Checking my voicemail the following day, I listened to a long rambling message from a woman about care giving, dog walking, and a bunch of other stuff that made no sense. Dog walking, I wondered. Isn’t that something people do in New York with like 10 dogs on leashes? I’d never seen such a thing around here. Since none of the other jobs had panned out, I went ahead and gave her a call back. After a few rounds of voicemail tag, we managed to set up an interview for the following week.

I shivered as I rolled down the window and drank in the San Francisco fog. I was parked next to Golden Gate Park in the Sunset district, just a stone’s throw away from the beach. Krystal, the owner of the in-home pet care business, didn’t have an office; she operated out of her home. I stepped out of the car, zipped up my jacket, and walked up to the old, small house. I knocked and rang the door bell, but got no response and heard no sound coming from inside. After a few chilly minutes, I got back in the car to wait. I checked my watch and it was 3PM, our scheduled time, but there was no sign of her. Oh well, I thought, she must be running late. I picked up a magazine that was on the floor of the car and started to leaf through it.
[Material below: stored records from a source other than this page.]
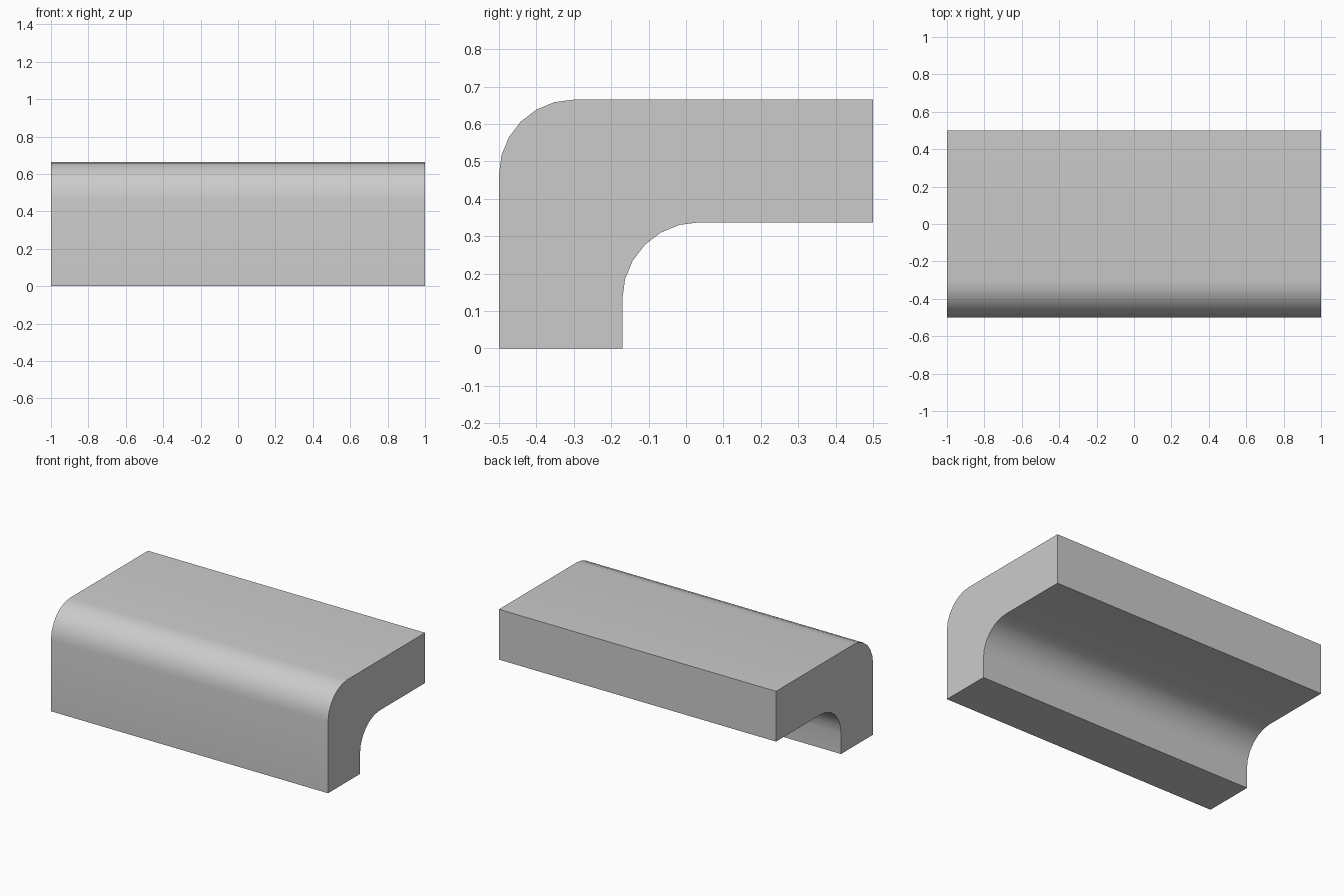
import bpy, bmesh, math

cube = bpy.data.objects.get("Cube")
if cube:
    bpy.data.objects.remove(cube, do_unlink=True)

HALF_LENGTH = 1.0
FRONT, BACK = -0.5, 0.5
TOP, UNDERSIDE, LEG_BACK = 0.665, 0.337, -0.17
OUTER_RADIUS, INNER_RADIUS = 0.2, 0.205
SEGMENTS = 6

# Plain grey material
grey = bpy.data.materials.new("plain_grey")
grey.use_nodes = True
colour = (0.6, 0.6, 0.6, 1)
grey.diffuse_color = colour
grey.node_tree.nodes["Principled BSDF"].inputs["Base Color"].default_value = colour


def corner(front, top, radius):
    """Quarter round from a vertical front face up to a level top."""
    angles = [math.pi / 2 * i / SEGMENTS for i in range(SEGMENTS + 1)]
    return [(front + radius * (1 - math.cos(a)), top - radius * (1 - math.sin(a)))
            for a in angles]


# Side profile: rounded outer nose, then the concave underside
profile = [(FRONT, 0)] + corner(FRONT, TOP, OUTER_RADIUS)
profile += [(BACK, TOP), (BACK, UNDERSIDE)]
profile += corner(LEG_BACK, UNDERSIDE, INNER_RADIUS)[::-1] + [(LEG_BACK, 0)]

# Extrude the profile along the length
bm = bmesh.new()
end = bm.faces.new([bm.verts.new((-HALF_LENGTH, y, z)) for y, z in profile])
result = bmesh.ops.extrude_face_region(bm, geom=[end], use_keep_orig=True)
moved = [v for v in result["geom"] if isinstance(v, bmesh.types.BMVert)]
bmesh.ops.translate(bm, verts=moved, vec=(2 * HALF_LENGTH, 0, 0))
bmesh.ops.recalc_face_normals(bm, faces=bm.faces)
mesh = bpy.data.meshes.new("rounded_edge_block")
bm.to_mesh(mesh)
bm.free()
mesh.materials.append(grey)

block = bpy.data.objects.new("rounded_edge_block", mesh)
bpy.context.collection.objects.link(block)

# Smooth the rounds, keep the corners crisp
bpy.ops.object.select_all(action='DESELECT')
block.select_set(True)
bpy.context.view_layer.objects.active = block
bpy.ops.object.shade_smooth_by_angle(angle=math.radians(30))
About ten minutes later I heard a car honk and I looked up, then did a double take. Crossing the street from the park was a slender lady dressed in pink sweat pants and a too-big man’s undershirt. Her longish hair was pulled back in a messy ponytail. She was walking three dogs on retractable leashes, and they were going in three different directions. She had her hands full, and she looked lost. A car was stopped in front of her and the driver looked cross – this must have been the person who honked. Despite the fact that a car was waiting for her on a busy street, she did not hurry to get out of the way; rather, she seemed to be talking to one of the dogs, a fluffy small terrier. I marveled as she conversed with the dog, apparently in an attempt to get the animal to follow her instead of run off after something more interesting. The driver honked again, the terrier decided to follow his mistress, and I wondered who this wacky person was … until I saw her pull out keys and open the door that I was just knocking on. Oh lord, I thought, that’s my potential boss.

Collecting myself, I got out of the car and walked up to the door. It took her several minutes to respond to the knocking, and when she saw me she looked surprised.

“Hi, I’m here for the job interview,” I said.
She blinked, then said, “Oh, oh, come in.”

I stepped into the house and immediately breathed the scent of funky dog. The two terriers, one fluffy and the other wiry, jumped about my feet. The third dog, a large tan female of uncertain origin, sat in the corner and kept her eye on me. I looked around and saw that the whole living room was an office. There were stacks of papers on a large desk, more papers on the accompanying chair, and yet more papers on the floor nearby. There was no other furniture in the room except for a futon couch, which the two terriers parked themselves on, leaving no room for me. I stood by the desk for the “interview,” which basically consisted of Krystal telling me all about the job, and how her last employee had made a variety of mistakes then decided to quit. I’ll admit I was getting some red flags from this lady, but the job sounded very appealing: I was to walk dogs and feed dogs and cats in the clients’ homes. I would start with a few clients, but build up a busier schedule over time. Best of all, I would be working alone and managing my own time. By the end of the conversation I realized she was offering me the job. I mentally calculated my last day at the humane society, then said I could work a couple days later. She gave me some paperwork to take home, fill out, and sign.

I drove away, paperwork on the front seat and a strange sense of excitement in me. Little did I know of the long, rewarding journey on which this new job would take me.

To read Part Two of this story CLICK HERE.